2:30-3:20 pm: “Who owns the truth”
– Screening of award-winning documentary “Hong Kong Connection: 7.21 Who owns the truth”, produced by RTHK. The 23-min documentary covers the 7.21 incident in Yuen Long, Hong Kong in July 2019, the narrative of which has morphed from a mob attack of white-clad men on ordinary people into a violent confrontation between men in white T-shirts and men wearing black.
– 20 min Break

******************************
3:20-4:40 pm: “Save PolyU”
– Screening of award-winning documentary “Save PolyU”, directed by Hong Kong journalist Hoikit Cheng. The 60-min documentary shows exclusive clips inside the campus during the 13-day siege of the Polytechnic University in Hong Kong in November 2019.
– 20 min Break

******************************
4:40-5:30 pm: “Hongkongers in exile”
– Screening of a 28-min DW Documentary “Escape from Hong Kong – A New Life in British Exile” about four Hongkongers and their everyday life in exile in UK, including Nathan Law
– Closing of the day.

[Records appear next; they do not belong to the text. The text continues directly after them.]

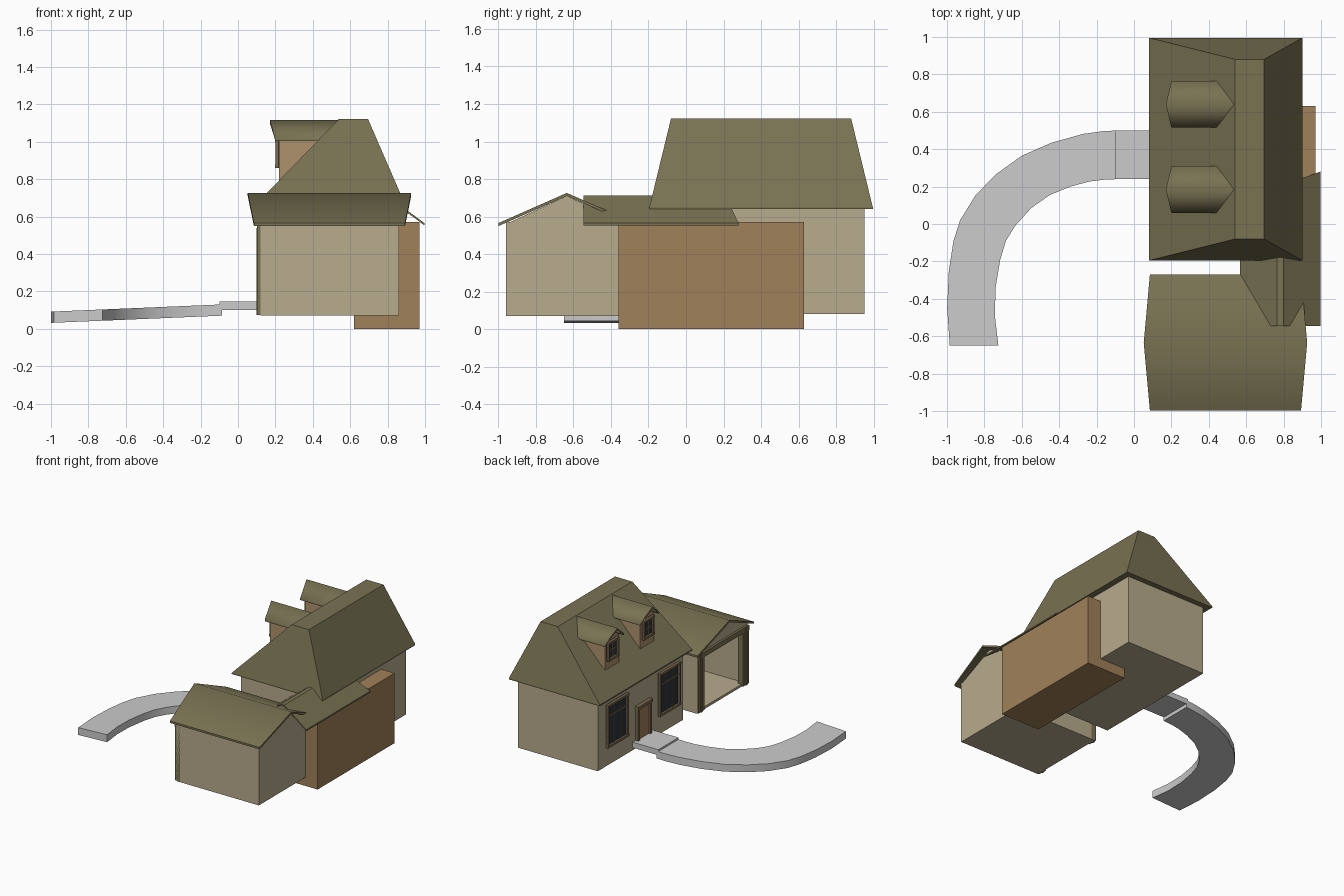
import bpy, bmesh, math

if "Cube" in bpy.data.objects:
    bpy.data.objects.remove(bpy.data.objects["Cube"])


def mat(name, r, g, b):
    m = bpy.data.materials.new(name)
    m.diffuse_color = (r, g, b, 1)
    m.use_nodes = True
    m.node_tree.nodes["Principled BSDF"].inputs["Base Color"].default_value = m.diffuse_color
    return m


WALL = mat("beige_wall", .48, .41, .27)
ROOF = mat("olive_roof", .19, .17, .085)
WOOD = mat("tan_wood", .35, .22, .10)
DORM = mat("dormer_wood", .43, .29, .15)
TRIM = mat("brown_trim", .22, .15, .08)
GLASS = mat("dark_glass", .025, .035, .045)


def make(name, verts, faces, m=None, smooth=None):
    me = bpy.data.meshes.new(name)
    me.from_pydata(verts, [], faces)
    bm = bmesh.new()
    bm.from_mesh(me)
    bmesh.ops.recalc_face_normals(bm, faces=bm.faces)
    bm.to_mesh(me)
    bm.free()
    ob = bpy.data.objects.new(name, me)
    bpy.context.collection.objects.link(ob)
    if m:
        me.materials.append(m)
    if smooth:
        bpy.ops.object.select_all(action='DESELECT')
        ob.select_set(True)
        bpy.context.view_layer.objects.active = ob
        bpy.ops.object.shade_smooth_by_angle(angle=math.radians(smooth))
    return ob


def prism(name, a, b, m=None):
    """Closed solid between two matching rings of points."""
    n = len(a)
    faces = [tuple(range(n)), tuple(range(n, 2 * n))]
    faces += [(i, (i + 1) % n, n + (i + 1) % n, n + i) for i in range(n)]
    return make(name, a + b, faces, m)


def box(name, x0, x1, y0, y1, z0, z1, m=None):
    ring = [(x0, y0), (x1, y0), (x1, y1), (x0, y1)]
    return prism(name, [(x, y, z0) for x, y in ring], [(x, y, z1) for x, y in ring], m)


def slab(name, a, b, t, m=None, smooth=None):
    """Sheet between two point rows, thickened downward by t."""
    n = len(a)
    v = a + b + [(x, y, z - t) for x, y, z in a + b]
    k, f = 2 * n, []
    for i in range(n - 1):
        f += [(i, i + 1, n + i + 1, n + i), (k + i, k + i + 1, k + n + i + 1, k + n + i),
              (i, i + 1, k + i + 1, k + i), (n + i, n + i + 1, k + n + i + 1, k + n + i)]
    f += [(0, n, k + n, k), (n - 1, 2 * n - 1, k + 2 * n - 1, k + n - 1)]
    return make(name, v, f, m, smooth)


def window(name, x, yc, w, z0, z1, cols, rows):
    """Glass, frame and glazing bars on a wall facing -x."""
    f = .018
    box(name + "_glass", x - .006, x + .01, yc - w, yc + w, z0, z1, GLASS)
    for s in (-1, 1):
        e = yc + s * (w - f / 2)
        box(name + "_frame_side", x - .02, x + .01, e - f / 2, e + f / 2, z0, z1, TRIM)
    for z in (z0, z1 - f):
        box(name + "_frame_rail", x - .022, x + .01, yc - w, yc + w, z, z + f, TRIM)
    for i in range(1, cols):
        y = yc - w + 2 * w * i / cols
        box(name + "_bar", x - .011, x, y - .004, y + .004, z0, z1, TRIM)
    for r in rows:
        z = z0 + (z1 - z0) * r
        box(name + "_crossbar", x - .011, x, yc - w, yc + w, z - .004, z + .004, TRIM)


# Main house and hipped roof with a flat ridge
HX = .13
box("house_walls", HX, .85, -.15, .95, .08, .65, WALL)
base = [(.08, -.195), (.9, -.195), (.9, .995), (.08, .995)]
top = [(.54, -.08), (.695, -.08), (.695, .88), (.54, .88)]
prism("house_roof", [(x, y, .65) for x, y in base], [(x, y, 1.122) for x, y in top], ROOF)
prism("house_roof_edge", [(x, y, .64) for x, y in base], [(x, y, .65) for x, y in base], ROOF)

# Front windows and door
for i, y in enumerate((.04, .71)):
    window(f"house_window_{i}", HX, y, .135, .23, .58, 3, (.72,))
box("front_door", HX - .01, HX + .01, .30, .45, .14, .41, WOOD)
for y in (.285, .445):
    box("door_post", HX - .025, HX + .01, y, y + .02, .12, .42, TRIM)
box("door_header", HX - .03, HX + .01, .28, .47, .40, .425, TRIM)

# Dormers
for i, yc in enumerate((.185, .64)):
    prof = [(-.09, .76), (.09, .76), (.09, 1.02), (0, 1.095), (-.09, 1.02)]
    prism(f"dormer_wall_{i}", [(.22, yc + y, z) for y, z in prof],
          [(.5, yc + y, z) for y, z in prof], DORM)
    window(f"dormer_window_{i}", .22, yc, .068, .86, 1.015, 2, (.5,))
    rake = [(-.125, 1.02, .2), (0, 1.117, .17), (.125, 1.02, .2)]
    slab(f"dormer_roof_{i}", [(x, yc + y, z) for y, z, x in rake],
         [(.55, yc + y, z) for y, z, x in rake], .016, ROOF, 80)

# Garage, open towards -x
G0, G1 = .12, .86
box("garage_floor", G0, G1, -.96, -.31, .07, .09, WALL)
box("garage_side_front", G0, G1, -.96, -.92, .07, .57, WALL)
box("garage_side_rear", G0, G1, -.37, -.31, .07, .57, WALL)
end = [(-.96, .07), (-.31, .07), (-.31, .56), (-.635, .71), (-.96, .56)]
prism("garage_end_wall", [(G1 - .03, y, z) for y, z in end], [(G1, y, z) for y, z in end], WALL)
gable = [(-.96, .52), (-.31, .52), (-.31, .56), (-.635, .71), (-.96, .56)]
prism("garage_gable", [(G0, y, z) for y, z in gable], [(G0 + .03, y, z) for y, z in gable], WALL)
for y0, y1 in ((-.96, -.885), (-.385, -.31)):
    box("garage_post", G0 - .015, G0 + .03, y0, y1, .075, .54, ROOF)
    box("garage_post_trim", G0 - .022, G0, (y0 + y1) / 2 - .012, (y0 + y1) / 2 + .012, .075, .54, TRIM)
box("garage_header", G0 - .018, G0 + .03, -.96, -.31, .51, .55, ROOF)

# Garage gable roof, ridge longer than the eaves
eaves = [(-.998, .566), (-.635, .726), (-.27, .566)]
slab("garage_roof", [(x, y, z) for (y, z), x in zip(eaves, (.085, .052, .085))],
     [(x, y, z) for (y, z), x in zip(eaves, (.893, .926, .893))], .016, ROOF, 60)

# Link building at the back with its own low roof
box("link_walls", .62, .97, -.36, .63, 0, .57, WOOD)
lp = [(.568, .565), (.765, .712), (.798, .712), (.997, .565)]
slab("link_roof", [(x, -.545, z) for x, z in lp],
     [(x, y, z) for (x, z), y in zip(lp, (-.12, .21, .21, .28))], .012, ROOF)

# Doorstep and curved sloping path
box("doorstep", -.10, .15, .24, .5, .10, .145)
outer = [(-.985, -.65), (-.999, -.45), (-.99, -.25), (-.965, -.09), (-.93, .02), (-.85, .15), (-.74, .265),
         (-.6, .365), (-.44, .435), (-.27, .482), (-.16, .497), (-.085, .5)]
inner = [(-.725, -.65), (-.744, -.49), (-.74, -.34), (-.715, -.19), (-.685, -.09), (-.635, -.01), (-.55, .085),
         (-.45, .155), (-.34, .2), (-.24, .227), (-.16, .237), (-.085, .24)]


def lift(p):
    return [(x, y, .134 + .042 * x) for x, y in p]


slab("path", lift(outer), lift(inner), .06, None, 30)
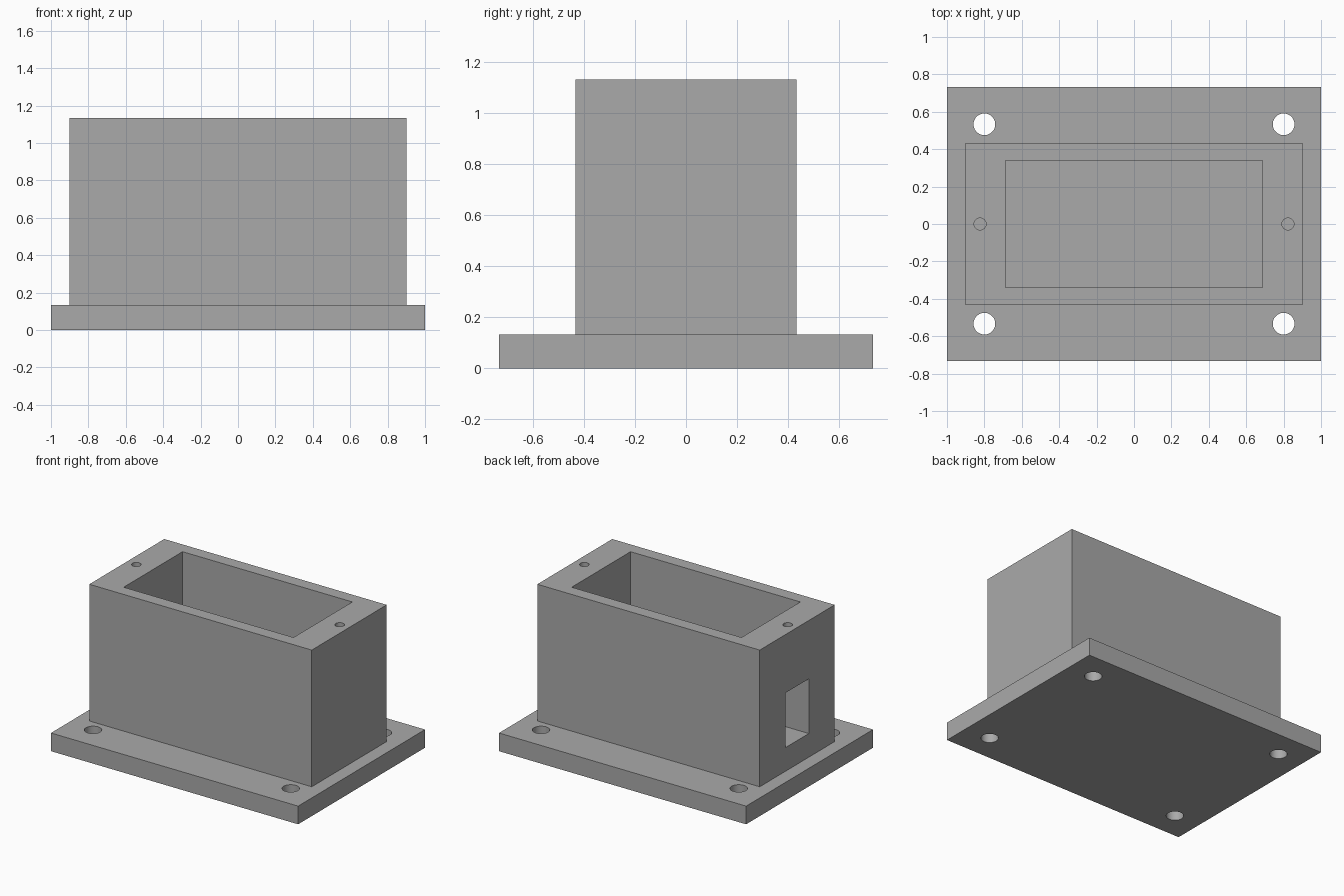
import bpy
from mathutils import Matrix

cube = bpy.data.objects.get("Cube")
if cube:
    bpy.data.objects.remove(cube, do_unlink=True)

BASE_TOP, TOP = 0.133, 1.133

grey = bpy.data.materials.new("plain_grey")
grey.use_nodes = True
colour = (0.40, 0.40, 0.40, 1)
grey.diffuse_color = colour
grey.node_tree.nodes["Principled BSDF"].inputs["Base Color"].default_value = colour


def box(name, x, y, z):
    """Box spanning the given (low, high) ranges."""
    centre = [(a + b) / 2 for a, b in (x, y, z)]
    bpy.ops.mesh.primitive_cube_add(size=1, location=centre)
    ob = bpy.context.object
    ob.name = name
    ob.data.transform(Matrix.Diagonal([b - a for a, b in (x, y, z)] + [1]))
    ob.data.materials.append(grey)
    return ob


def drill(name, x, y, radius, low, high):
    """Vertical round cutter."""
    bpy.ops.mesh.primitive_cylinder_add(vertices=48, radius=radius, depth=high - low,
                                        location=(x, y, (low + high) / 2))
    ob = bpy.context.object
    ob.name = name
    ob.data.materials.append(grey)
    return ob


def cut(target, cutter):
    """Subtract the cutter, then remove it."""
    cutter.hide_render = True
    mod = target.modifiers.new("cut", "BOOLEAN")
    mod.operation, mod.solver, mod.object = "DIFFERENCE", "EXACT", cutter
    bpy.context.view_layer.objects.active = target
    bpy.ops.object.modifier_apply(modifier=mod.name)
    bpy.data.objects.remove(cutter, do_unlink=True)


# Mounting plate and upright housing, joined into one solid
body = box("housing_with_base", (-1, 1), (-0.733, 0.733), (0, BASE_TOP))
housing = box("housing", (-0.9, 0.9), (-0.433, 0.433), (BASE_TOP - 0.05, TOP))
mod = body.modifiers.new("join", "BOOLEAN")
mod.operation, mod.solver, mod.object = "UNION", "EXACT", housing
bpy.context.view_layer.objects.active = body
bpy.ops.object.modifier_apply(modifier=mod.name)
bpy.data.objects.remove(housing, do_unlink=True)

# Open pocket and the cable window in the -x wall
cut(body, box("pocket_cutter", (-0.687, 0.687), (-0.34, 0.34), (BASE_TOP, TOP + 0.1)))
cut(body, box("window_cutter", (-1.1, -0.6), (-0.134, 0.134), (0.306, 0.706)))

# Corner bolt holes through the plate, screw holes in the rim
for sx in (-1, 1):
    for sy in (-1, 1):
        cut(body, drill("bolt_cutter", sx * 0.8, sy * 0.533, 0.058, -0.1, 0.3))
    cut(body, drill("screw_cutter", sx * 0.823, 0, 0.032, 0.8, TOP + 0.1))

# Smooth the hole walls, keep the edges sharp
bpy.ops.object.select_all(action="DESELECT")
body.select_set(True)
bpy.context.view_layer.objects.active = body
bpy.ops.object.shade_smooth_by_angle()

Registration: https://bit.ly/3vNQMui

Follow their Facebook event: https://www.facebook.com/events/1776760652492437?active_tab=about

CategoriesUncategorised
Ka Man Mak
Ka Man Mak

Ka Man is an investigative journalist, documentary photographer, and social entrepreneur, as well as the founder of The Oslo Desk. She is a British-born Hong Konger residing in Oslo, Norway. She holds a Master in Environmental Geoscience and have taken numerous diplomas including child psychology, and a course in big data analytics at OsloMet. Made numerous publications in newsletters, magazines and Norwegian newspapers. Interested in edtech, constructive journalism, women in migration, Cantonese language, alternatives to capitalism and asylum policy.